Before bidding to host the 2008 Olympic Trials for swimming, a city would have to have an Olympic-sized pool, right? And by Olympic-sized, I mean 50 meters long and many lanes wide, not those 25-yard pools that hotels and health clubs often refer to as "Olympic sized."
Wrong. Omaha, Nebraska, didn't have such a pool until May, when organizers began transforming the city's Qwest Center, a 17,000-seat arena that opened in September 2003, into an aquatics venue by assembling a temporary above-ground pool on the arena floor.
How cool is that?
Made by Myrtha Pools of Italy, the competition pool is 50 meters long, 25m wide, 3m deep, 10 lanes across, and buries nine rows of seats, reducing the arena's seating capacity from 17,000 to 14,000. The pool walls are stainless steel panels that sit atop a temporary concrete platform that's covered in sand. "It has that mushy feeling, not like a cement bottom," said Amanda Kettle, who's lifeguarding at trials and swam in the pool after it first opened.
A similar warm-up pool was built in the attached convention center.
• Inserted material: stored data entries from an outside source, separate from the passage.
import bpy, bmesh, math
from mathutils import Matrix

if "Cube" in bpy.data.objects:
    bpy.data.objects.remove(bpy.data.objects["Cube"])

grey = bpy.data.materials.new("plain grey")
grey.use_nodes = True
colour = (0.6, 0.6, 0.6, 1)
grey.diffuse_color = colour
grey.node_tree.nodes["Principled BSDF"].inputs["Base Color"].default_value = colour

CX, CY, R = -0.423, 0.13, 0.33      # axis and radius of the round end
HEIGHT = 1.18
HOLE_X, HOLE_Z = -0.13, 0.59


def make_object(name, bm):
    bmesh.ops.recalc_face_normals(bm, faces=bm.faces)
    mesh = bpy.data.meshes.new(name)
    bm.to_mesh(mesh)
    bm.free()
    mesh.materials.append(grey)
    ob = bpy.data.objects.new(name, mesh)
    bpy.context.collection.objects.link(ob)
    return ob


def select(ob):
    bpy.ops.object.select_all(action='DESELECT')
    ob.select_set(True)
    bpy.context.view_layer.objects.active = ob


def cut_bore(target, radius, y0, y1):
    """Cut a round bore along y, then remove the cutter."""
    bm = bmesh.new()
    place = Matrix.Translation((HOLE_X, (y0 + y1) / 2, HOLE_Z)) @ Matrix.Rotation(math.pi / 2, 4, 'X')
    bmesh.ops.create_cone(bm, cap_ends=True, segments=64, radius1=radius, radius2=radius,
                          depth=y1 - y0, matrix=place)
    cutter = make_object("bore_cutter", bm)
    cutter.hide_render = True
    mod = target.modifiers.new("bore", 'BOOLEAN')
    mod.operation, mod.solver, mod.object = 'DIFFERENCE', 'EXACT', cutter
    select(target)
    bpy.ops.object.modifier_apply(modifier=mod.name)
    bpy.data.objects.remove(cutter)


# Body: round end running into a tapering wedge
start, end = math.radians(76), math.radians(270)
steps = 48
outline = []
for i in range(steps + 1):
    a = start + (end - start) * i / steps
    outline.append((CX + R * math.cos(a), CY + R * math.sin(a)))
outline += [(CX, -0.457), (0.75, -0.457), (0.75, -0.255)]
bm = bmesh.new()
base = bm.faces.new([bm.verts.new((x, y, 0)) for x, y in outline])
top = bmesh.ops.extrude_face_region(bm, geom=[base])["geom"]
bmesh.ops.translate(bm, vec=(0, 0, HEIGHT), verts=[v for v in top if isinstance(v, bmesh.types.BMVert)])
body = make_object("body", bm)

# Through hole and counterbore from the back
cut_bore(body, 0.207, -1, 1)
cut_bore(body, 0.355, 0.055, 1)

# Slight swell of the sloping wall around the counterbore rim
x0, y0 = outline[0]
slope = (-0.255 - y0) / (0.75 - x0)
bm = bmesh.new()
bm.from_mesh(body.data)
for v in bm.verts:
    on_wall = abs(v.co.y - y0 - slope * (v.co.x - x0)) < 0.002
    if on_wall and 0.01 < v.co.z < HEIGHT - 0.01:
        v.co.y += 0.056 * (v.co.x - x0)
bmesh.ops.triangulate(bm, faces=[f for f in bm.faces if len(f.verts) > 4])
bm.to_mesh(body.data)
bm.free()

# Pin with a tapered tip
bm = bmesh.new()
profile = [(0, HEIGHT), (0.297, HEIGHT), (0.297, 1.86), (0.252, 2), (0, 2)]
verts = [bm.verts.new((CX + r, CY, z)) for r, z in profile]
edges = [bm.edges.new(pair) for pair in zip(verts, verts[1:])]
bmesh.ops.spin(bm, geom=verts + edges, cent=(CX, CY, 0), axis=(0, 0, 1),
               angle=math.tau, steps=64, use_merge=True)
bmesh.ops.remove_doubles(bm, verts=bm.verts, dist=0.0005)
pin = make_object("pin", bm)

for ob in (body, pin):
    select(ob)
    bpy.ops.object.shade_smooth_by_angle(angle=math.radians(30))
Pool assembly began May 19-the day after a professional wrestling event was held at the arena-and construction was finished before June 5, when the Qwest Center hosted the Swimvitational, a test event before trials. Trials end July 6, and both pools must be disassembled before Tom Petty plays in concert at the arena on July 20.
The Omaha Fire Department filled both pools-each with just under a million gallons of water. After her dip in the pool, Kettle said the water was freezing-about "the same temperature as the North Sea in England," Trevor Tiffany, president of Myrtha Pools USA, told the Omaha World-Herald. By trials, the competition pool should be 80 degrees.
Although 2004 Olympic Trials were held in a Myrtha temporary pool-the company's first temporary pool-in Long Beach, Calif., it was constructed outdoors. The fact that organizers in Omaha could transform an indoor facility in a short amount of time, it's hard not to say, Wow.
"I didn't know you could do such a thing," James Meyers said. He's an American Red Cross official who is organizing the lifeguards for trials. "The whole goal was to make these pools look permanent."
Do they? I asked.
"They do," he said. "When you walk in (to the arena), they really look like they've always been there."
As long as they don't spring a leak ...
Peggy Shinn is a freelance contributor for teamusa.org. This blog was not subject to the approval of the United States Olympic Committee or any National Governing Bodies.